Smaller players may also have a chance to race ahead in the revived market. “The size of the gaming company does not matter. It matters how fast the company can be adapting to the new set of rules and guidelines,” said Ilya Gutov, business development director at APPTUTTi, a company that helps overseas games enter China.

“Having said so, larger companies have more resources to work out the compliance. However, they have more internal process to go through — they are not as flexible as small companies — so it’s really [a question of] how fast people can react to the new approval process.”

Chat app Line’s games business raises $110M for growth opportunities

Messaging app firm Line has given up majority control of its Line Games business after it raised outside financing to expand its collection of titles and go after global opportunities. The Line Games business was formed earlier this year when Line merged its existing gaming division from NextFloor, the Korea-based game publisher that it acquired in […]

Messaging app firm Line has given up majority control of its Line Games business after it raised outside financing to expand its collection of titles and go after global opportunities.

The Line Games business was formed earlier this year when Line merged its existing gaming division from NextFloor, the Korea-based game publisher that it acquired in 2017. Now the business has taken on capital from Anchor Equity Partners, which has provided 125 billion KRW ($110 million) in financing via its Lungo Entertainment entity, according to a disclosure from Line.

A Line spokesperson clarified that the deal will see Anchor acquire 144,743 newly-created shares to take a 27.55 percent stake in Line Games. That increase means Line Corp’s own shareholding is diluted from 57.6 percent to a minority 41.73 percent stake.

Korea-based Anchor is best known for a number of deals in its homeland including investments in e-commerce giant Ticket Monster, Korean chat giant Kakao’s Podotree content business and fashion retail group E-Land.

Line operates its eponymous chat app which is the most popular messaging platform in Japan, Thailand and Taiwan, and also significantly used in Indonesia, but gaming is a major source of income. This year to date, Line has made 28.5 billion JPY ($250 million) from its content division, which is primarily virtual goods and in-app purchases from its social games. That division accounts for 19 percent of Line’s total revenue, and it is a figure that is only better by its advertising unit, which has grossed 79.3 billion JPY, or $700 million, in 2018 to date.
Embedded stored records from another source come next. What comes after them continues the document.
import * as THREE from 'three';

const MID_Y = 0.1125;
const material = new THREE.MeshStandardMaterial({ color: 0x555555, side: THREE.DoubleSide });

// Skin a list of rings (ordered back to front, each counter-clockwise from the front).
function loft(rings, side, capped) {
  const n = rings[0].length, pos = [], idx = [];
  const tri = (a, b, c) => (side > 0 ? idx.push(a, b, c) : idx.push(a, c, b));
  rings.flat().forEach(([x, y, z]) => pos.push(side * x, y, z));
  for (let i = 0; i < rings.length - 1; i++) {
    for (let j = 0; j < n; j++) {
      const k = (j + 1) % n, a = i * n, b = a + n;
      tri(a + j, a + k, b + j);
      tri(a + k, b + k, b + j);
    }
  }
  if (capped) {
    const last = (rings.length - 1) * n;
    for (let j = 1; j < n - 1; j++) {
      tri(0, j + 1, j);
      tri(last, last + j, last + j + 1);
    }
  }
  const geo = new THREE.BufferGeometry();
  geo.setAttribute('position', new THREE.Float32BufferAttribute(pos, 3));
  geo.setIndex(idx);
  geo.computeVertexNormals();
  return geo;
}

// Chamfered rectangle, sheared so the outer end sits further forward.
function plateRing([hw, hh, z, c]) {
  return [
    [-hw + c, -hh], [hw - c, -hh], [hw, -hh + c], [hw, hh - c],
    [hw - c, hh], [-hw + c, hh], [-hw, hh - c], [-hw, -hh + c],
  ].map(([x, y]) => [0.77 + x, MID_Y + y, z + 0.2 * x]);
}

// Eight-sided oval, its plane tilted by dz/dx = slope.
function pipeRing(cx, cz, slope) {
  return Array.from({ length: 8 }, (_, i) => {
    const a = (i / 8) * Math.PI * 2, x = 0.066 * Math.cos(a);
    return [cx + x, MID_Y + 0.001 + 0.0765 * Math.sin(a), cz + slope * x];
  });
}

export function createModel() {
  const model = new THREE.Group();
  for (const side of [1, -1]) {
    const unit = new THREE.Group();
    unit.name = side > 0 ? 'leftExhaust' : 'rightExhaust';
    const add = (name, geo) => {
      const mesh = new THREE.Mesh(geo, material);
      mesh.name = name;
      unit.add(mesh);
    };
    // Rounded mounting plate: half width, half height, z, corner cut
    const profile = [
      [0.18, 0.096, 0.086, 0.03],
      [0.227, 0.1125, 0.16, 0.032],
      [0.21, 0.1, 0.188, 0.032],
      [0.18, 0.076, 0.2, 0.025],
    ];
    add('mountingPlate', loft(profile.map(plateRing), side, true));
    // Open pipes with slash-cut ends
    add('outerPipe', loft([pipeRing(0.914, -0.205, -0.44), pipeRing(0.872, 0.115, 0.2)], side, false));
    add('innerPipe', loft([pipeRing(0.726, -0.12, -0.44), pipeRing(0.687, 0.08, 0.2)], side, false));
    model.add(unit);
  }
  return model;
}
The games business is currently focused on Japan, Korea, Thailand and Taiwan, but it said that the new capital will go towards finding new IP for future titles and identifying games with global potential. It is also open to more strategic deals to broaden its focus.

While Line has always been big on games, Line Games isn’t just building for its own service. The company said earlier this year that it plans to focus on non-mobile platforms, which will include the Nintendo Switch among others consoles.

That comes from the addition of NextFloor, which is best known for titles like Dragon Flight and Destiny Child. Dragon Flight has racked up 14 million users since its 2012 launch, at its peak it saw $1 million in daily revenue. Destiny Child, a newer release in 2016, topped the charts in Korea and has been popular in Japan, North America and beyond.

Line went public in 2016 via a dual U.S.-Japan IPO that raised over $1 billion.

Note: the original version of this article was updated to clarify that Lungo Entertainment is buying newly-issued shares.